Designing cities for our work future
The changing nature of work will have a large impact on where we spend our time in the cities of the future.
Researchers from CSIRO’s Data61 team have undertaken research into trends that will impact employment markets over the coming 20 years, as well as the set of skills and mindsets needed for the future.
Their recent report Tomorrow’s Digitally Enabled Workforce: Megatrends and Scenarios for jobs and employment in Australia over the next twenty years examines the changing nature of work in Australia due to technological, economic, social, environmental and geopolitical trends.
“With increasing knowledge of emerging trends, comes new opportunities to design our cities to accommodate the changing face of our workforce and to harmonise with the evolving nature of work itself,” said Andrew Reeson, an economist with CSIRO Data 61.
“Designing cities to account for growing employment opportunities in service industries such as healthcare and professional services, is one case in point.
“We are likely to see continued growth in jobs that require creativity, complex judgement, advanced reasoning, social interaction and emotional intelligence rather than those that can more easily be managed through automation or artificial intelligence.”
It is not only the work itself that is changing. Technological advances are also offering us new ways to get to and from work, such as in autonomous vehicles, or online-booked and GPS-tracked share vehicles. These can reduce commute times and the demand for car ownership and double garages.
We can also expect more people to be working from within their local neighbourhoods but providing services globally. CSIRO has been pioneering techniques that let experts use consumer hardware to complete physical tasks over the internet regardless of geography, according to senior research engineer with CSIRO Data61, Matt Adcock.

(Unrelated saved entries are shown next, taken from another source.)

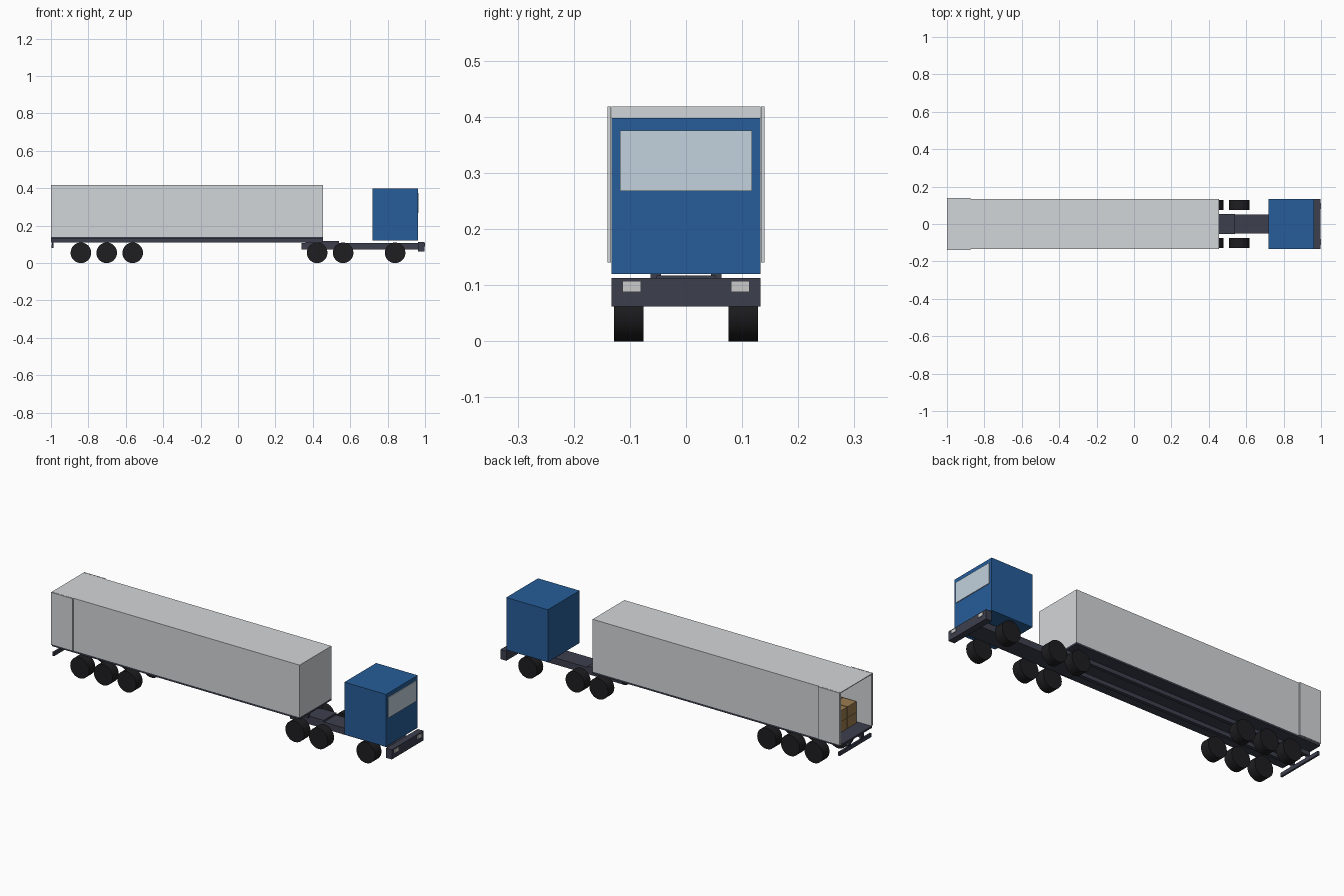
import bpy
import math

cube = bpy.data.objects.get("Cube")
if cube:
    bpy.data.objects.remove(cube, do_unlink=True)


def material(name, r, g, b):
    m = bpy.data.materials.new(name)
    m.use_nodes = True
    m.diffuse_color = (r, g, b, 1)
    m.node_tree.nodes["Principled BSDF"].inputs["Base Color"].default_value = (r, g, b, 1)
    return m


BLUE = material("cab_blue", 0.02, 0.11, 0.32)
GREY = material("trailer_grey", 0.65, 0.67, 0.69)
DARK = material("frame_dark", 0.046, 0.05, 0.075)
RUBBER = material("tyre_black", 0.013, 0.013, 0.015)
GLASS = material("window_glass", 0.54, 0.64, 0.73)
LAMP = material("lamp_white", 0.75, 0.76, 0.76)
CARD = material("cardboard", 0.33, 0.2, 0.08)


def box(name, x, y, z, mat):
    """Axis-aligned box from (low, high) pairs."""
    spans = (x, y, z)
    bpy.ops.mesh.primitive_cube_add(size=1, location=[(a + b) / 2 for a, b in spans])
    ob = bpy.context.object
    ob.name = name
    ob.scale = [b - a for a, b in spans]
    bpy.ops.object.transform_apply(location=False, rotation=False, scale=True)
    ob.data.materials.append(mat)
    return ob


def pair(name, x, y, z, mat):
    """The same box on both sides of the centre line."""
    box(name + "_near", x, (-y[1], -y[0]), z, mat)
    box(name + "_far", x, y, z, mat)


HALF = 0.133
WALL = 0.004
REAR, NOSE = -1.0, 0.455
DECK, ROOF = 0.14, 0.418

# Trailer body, open at the rear
pair("trailer_side", (REAR, NOSE), (HALF - WALL, HALF), (DECK, ROOF), GREY)
box("trailer_roof", (REAR, NOSE), (-HALF + WALL, HALF - WALL), (ROOF - WALL, ROOF), GREY)
box("trailer_front_wall", (NOSE - WALL, NOSE), (-HALF + WALL, HALF - WALL), (DECK, ROOF - WALL), GREY)

# Rear doors folded back along the sides
pair("rear_door", (REAR, -0.873), (HALF + 0.001, 0.14), (DECK, ROOF), GREY)

# Trailer floor, frame rails and rear guard
box("trailer_floor", (REAR, NOSE), (-HALF, HALF), (0.13, DECK), DARK)
pair("trailer_rail", (REAR, NOSE), (0.045, 0.063), (0.109, 0.13), DARK)
pair("guard_strut", (-0.995, -0.987), (0.045, 0.063), (0.09, 0.11), DARK)
box("rear_guard", (-0.996, -0.986), (-HALF, HALF), (0.08, 0.1), DARK)

# Cardboard cargo stacked inside
for row in range(4):
    for col in range(3):
        for layer in range(2):
            x0, y0, z0 = -0.92 + row * 0.08, (col - 1.5) * 0.078, DECK + layer * 0.058
            box("cargo_box", (x0, x0 + 0.077), (y0 + 0.002, y0 + 0.076), (z0, z0 + 0.057), CARD)

# Tractor frame and coupling plate
box("tractor_frame", (0.34, 0.965), (-0.05, 0.05), (0.072, 0.107), DARK)
box("coupling_plate", (0.36, 0.54), (-0.053, 0.053), (0.107, 0.117), DARK)

# Cab, windscreen, bumper and headlights
box("cab", (0.718, 0.962), (-HALF, HALF), (0.12, 0.398), BLUE)
box("windscreen", (0.958, 0.966), (-0.118, 0.118), (0.268, 0.376), GLASS)
box("bumper", (0.962, 0.996), (-HALF, HALF), (0.062, 0.113), DARK)
pair("headlight", (0.99, 1.0), (0.08, 0.113), (0.088, 0.107), LAMP)

# Wheels
RADIUS = 0.055
for x in (-0.84, -0.702, -0.563, 0.423, 0.562, 0.84):
    for side in (-1, 1):
        bpy.ops.mesh.primitive_cylinder_add(
            vertices=32, radius=RADIUS, depth=0.053,
            location=(x, side * 0.102, RADIUS), rotation=(math.pi / 2, 0, 0))
        wheel = bpy.context.object
        wheel.name = "wheel"
        wheel.data.materials.append(RUBBER)
        bpy.ops.object.shade_smooth_by_angle()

“Smartphones and tablets are gaining 3D sensing capabilities and that means a 3D video can be streamed to someone who is trying to help you,” said Mr Adcock.
“The remote expert can draw onto 3D video and the local user can see those drawings overlayed onto the physical world using augmented reality.”
Another example could be for roadside assistance.
“Instead of waiting hours for roadside assistance to reach you, someone at any location connected by phone could help you triage and troubleshoot the problem in 3D,” said Mr Adcock. “You could get back on the road much sooner.”
The hypothetical scenarios are endless with the open-ended opportunities of advancing technology. For example, a community hub at Ginninderra could be home to a classroom where students are being taught a physical task (craft, art, DIY handiwork, cooking, etc.) by an expert ‘beaming in’ from another country using data projection and remote guidance technology like that being developed at the CSIRO.
At Ginninderra there could be the opportunity to create ‘smart working hubs’ within walking distance of homes, resulting in less traffic and environmental burden, and provide access to a broader range of skills and expertise.